DESCRIPTION OF THE TASK —
In the records below, the line with "bmesh.ops.dissolve_degenerate(bm, dist=1e-6, edges=bm.edges)" opens the range and the line with "return a * (1" closes it; print that range exactly and nothing else.

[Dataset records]

————

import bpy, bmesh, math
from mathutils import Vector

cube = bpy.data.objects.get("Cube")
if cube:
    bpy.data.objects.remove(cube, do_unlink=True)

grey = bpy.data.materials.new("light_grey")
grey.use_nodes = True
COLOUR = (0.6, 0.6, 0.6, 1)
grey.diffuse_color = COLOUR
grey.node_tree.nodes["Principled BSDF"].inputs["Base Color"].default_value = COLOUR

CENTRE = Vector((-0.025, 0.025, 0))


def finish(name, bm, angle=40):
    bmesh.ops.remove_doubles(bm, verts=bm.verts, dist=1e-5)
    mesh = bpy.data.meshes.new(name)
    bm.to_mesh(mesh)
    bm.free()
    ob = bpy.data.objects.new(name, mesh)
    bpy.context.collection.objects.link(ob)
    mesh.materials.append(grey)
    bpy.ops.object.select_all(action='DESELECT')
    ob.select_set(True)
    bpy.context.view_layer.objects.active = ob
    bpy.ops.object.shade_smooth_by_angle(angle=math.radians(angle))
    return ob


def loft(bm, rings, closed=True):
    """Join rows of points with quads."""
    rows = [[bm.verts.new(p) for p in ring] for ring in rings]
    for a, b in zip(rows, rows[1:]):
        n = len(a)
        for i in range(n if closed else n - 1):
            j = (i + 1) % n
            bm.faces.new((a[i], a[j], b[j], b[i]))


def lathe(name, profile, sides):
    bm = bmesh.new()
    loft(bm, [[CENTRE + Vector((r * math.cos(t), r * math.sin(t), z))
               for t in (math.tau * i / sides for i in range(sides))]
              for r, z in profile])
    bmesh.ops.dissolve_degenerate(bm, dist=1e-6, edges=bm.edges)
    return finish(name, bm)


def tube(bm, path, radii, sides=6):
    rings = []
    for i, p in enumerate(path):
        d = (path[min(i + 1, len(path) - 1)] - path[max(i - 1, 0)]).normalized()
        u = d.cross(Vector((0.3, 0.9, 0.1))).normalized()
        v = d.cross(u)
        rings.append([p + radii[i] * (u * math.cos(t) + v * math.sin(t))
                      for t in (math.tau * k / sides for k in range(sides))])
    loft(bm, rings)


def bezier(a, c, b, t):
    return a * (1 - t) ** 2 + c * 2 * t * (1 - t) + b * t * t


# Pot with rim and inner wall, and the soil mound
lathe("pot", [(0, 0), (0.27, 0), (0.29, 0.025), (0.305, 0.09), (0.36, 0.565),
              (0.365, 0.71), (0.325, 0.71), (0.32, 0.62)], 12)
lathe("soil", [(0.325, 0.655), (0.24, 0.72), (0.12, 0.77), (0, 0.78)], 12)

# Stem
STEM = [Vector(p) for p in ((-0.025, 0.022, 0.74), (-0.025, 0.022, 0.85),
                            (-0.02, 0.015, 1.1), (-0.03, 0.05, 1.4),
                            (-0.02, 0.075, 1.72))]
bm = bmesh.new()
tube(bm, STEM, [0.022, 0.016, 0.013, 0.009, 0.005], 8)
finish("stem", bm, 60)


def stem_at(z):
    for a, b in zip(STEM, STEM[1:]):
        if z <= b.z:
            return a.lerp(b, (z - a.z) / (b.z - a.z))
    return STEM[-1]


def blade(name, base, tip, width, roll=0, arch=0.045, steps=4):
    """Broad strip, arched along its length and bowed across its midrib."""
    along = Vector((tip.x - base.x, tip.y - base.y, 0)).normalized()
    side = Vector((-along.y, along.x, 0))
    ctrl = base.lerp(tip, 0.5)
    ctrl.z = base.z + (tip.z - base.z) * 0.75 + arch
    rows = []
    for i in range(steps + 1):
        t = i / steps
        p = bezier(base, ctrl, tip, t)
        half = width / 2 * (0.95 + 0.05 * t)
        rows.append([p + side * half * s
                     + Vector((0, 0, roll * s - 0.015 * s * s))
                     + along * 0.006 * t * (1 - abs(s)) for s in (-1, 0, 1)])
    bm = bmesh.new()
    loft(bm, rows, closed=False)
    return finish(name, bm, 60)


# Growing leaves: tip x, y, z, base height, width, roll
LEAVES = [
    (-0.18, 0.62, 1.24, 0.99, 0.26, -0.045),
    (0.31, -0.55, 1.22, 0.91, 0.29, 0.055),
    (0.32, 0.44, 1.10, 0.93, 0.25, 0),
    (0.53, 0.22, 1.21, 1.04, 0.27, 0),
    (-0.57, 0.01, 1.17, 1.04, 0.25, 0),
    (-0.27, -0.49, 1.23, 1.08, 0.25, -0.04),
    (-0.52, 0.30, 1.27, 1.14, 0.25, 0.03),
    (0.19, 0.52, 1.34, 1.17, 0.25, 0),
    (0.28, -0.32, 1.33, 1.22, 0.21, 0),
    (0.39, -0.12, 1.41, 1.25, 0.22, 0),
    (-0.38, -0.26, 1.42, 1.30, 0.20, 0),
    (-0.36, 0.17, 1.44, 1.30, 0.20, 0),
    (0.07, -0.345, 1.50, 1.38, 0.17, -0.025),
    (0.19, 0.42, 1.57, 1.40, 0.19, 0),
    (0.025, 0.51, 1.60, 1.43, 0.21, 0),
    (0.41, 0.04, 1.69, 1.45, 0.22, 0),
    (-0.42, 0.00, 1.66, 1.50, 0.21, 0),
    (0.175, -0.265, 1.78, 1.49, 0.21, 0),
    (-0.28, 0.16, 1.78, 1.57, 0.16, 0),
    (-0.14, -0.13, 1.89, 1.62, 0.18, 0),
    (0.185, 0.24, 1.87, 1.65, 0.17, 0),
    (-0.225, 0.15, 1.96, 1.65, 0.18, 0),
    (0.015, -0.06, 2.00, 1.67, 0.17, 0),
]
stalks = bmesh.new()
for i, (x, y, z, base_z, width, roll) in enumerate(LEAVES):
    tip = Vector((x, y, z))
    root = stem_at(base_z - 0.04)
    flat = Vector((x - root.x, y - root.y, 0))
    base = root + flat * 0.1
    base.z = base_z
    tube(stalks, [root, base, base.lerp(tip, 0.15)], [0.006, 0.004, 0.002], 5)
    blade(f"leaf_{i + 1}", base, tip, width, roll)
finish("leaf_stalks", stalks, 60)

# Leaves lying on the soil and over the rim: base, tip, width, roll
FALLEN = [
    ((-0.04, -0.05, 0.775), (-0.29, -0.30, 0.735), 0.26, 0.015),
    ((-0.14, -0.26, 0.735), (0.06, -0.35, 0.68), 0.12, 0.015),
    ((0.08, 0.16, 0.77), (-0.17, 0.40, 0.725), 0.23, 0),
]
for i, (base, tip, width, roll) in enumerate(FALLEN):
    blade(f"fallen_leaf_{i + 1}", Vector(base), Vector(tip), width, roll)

————

EXERCISE RESULT —
    bmesh.ops.dissolve_degenerate(bm, dist=1e-6, edges=bm.edges)
    return finish(name, bm)


def tube(bm, path, radii, sides=6):
    rings = []
    for i, p in enumerate(path):
        d = (path[min(i + 1, len(path) - 1)] - path[max(i - 1, 0)]).normalized()
        u = d.cross(Vector((0.3, 0.9, 0.1))).normalized()
        v = d.cross(u)
        rings.append([p + radii[i] * (u * math.cos(t) + v * math.sin(t))
                      for t in (math.tau * k / sides for k in range(sides))])
    loft(bm, rings)


def bezier(a, c, b, t):
    return a * (1 - t) ** 2 + c * 2 * t * (1 - t) + b * t * t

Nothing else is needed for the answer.